- WORK ORDER -
Let the answer be the lines from the one with "mirror.use_axis[0] = True" to the end of the entries, copied exactly with both boundary lines kept.
___ DATASET ___
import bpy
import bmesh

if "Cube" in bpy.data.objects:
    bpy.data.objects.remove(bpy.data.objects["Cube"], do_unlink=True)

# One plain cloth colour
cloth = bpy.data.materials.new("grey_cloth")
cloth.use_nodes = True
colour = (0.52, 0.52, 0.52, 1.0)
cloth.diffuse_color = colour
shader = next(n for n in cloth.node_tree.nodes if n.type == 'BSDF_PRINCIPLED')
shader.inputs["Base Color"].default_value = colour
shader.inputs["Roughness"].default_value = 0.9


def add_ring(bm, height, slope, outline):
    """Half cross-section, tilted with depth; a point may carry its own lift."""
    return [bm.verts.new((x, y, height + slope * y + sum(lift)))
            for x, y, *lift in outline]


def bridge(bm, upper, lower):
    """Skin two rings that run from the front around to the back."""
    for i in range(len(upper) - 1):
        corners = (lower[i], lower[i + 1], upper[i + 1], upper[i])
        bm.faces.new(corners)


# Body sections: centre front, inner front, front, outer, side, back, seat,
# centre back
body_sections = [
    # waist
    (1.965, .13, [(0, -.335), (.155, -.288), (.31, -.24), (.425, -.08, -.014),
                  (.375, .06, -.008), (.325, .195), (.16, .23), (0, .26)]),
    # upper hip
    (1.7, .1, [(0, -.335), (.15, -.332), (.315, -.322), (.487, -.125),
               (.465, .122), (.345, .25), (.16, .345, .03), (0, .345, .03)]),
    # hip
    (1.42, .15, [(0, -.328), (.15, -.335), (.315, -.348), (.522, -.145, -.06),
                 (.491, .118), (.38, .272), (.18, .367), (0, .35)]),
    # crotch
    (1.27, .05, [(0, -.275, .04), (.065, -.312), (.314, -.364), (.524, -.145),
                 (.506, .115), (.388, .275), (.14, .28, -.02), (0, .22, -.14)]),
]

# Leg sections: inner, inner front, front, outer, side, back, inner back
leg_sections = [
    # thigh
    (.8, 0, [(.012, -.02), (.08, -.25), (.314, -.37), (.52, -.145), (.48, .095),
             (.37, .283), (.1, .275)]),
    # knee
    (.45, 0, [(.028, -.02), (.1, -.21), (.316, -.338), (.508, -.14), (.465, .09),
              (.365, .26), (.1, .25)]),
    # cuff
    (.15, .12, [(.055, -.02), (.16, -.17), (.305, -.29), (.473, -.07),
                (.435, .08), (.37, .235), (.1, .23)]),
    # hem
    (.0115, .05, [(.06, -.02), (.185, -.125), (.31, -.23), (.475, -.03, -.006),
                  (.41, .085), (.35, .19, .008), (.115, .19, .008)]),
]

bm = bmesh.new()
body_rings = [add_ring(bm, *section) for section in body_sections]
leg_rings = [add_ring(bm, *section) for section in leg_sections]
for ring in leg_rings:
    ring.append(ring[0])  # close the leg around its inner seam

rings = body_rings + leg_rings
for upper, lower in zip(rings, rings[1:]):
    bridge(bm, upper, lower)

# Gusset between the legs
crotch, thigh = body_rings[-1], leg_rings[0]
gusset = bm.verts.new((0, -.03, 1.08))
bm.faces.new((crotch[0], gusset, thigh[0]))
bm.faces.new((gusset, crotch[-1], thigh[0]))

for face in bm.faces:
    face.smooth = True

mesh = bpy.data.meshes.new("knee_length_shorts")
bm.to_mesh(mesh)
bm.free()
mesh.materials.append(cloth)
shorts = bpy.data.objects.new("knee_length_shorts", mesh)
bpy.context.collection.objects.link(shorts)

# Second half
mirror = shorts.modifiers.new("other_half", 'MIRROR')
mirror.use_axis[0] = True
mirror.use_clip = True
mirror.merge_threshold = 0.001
___
- RESPONSE FOR THIS EXERCISE -
mirror.use_axis[0] = True
mirror.use_clip = True
mirror.merge_threshold = 0.001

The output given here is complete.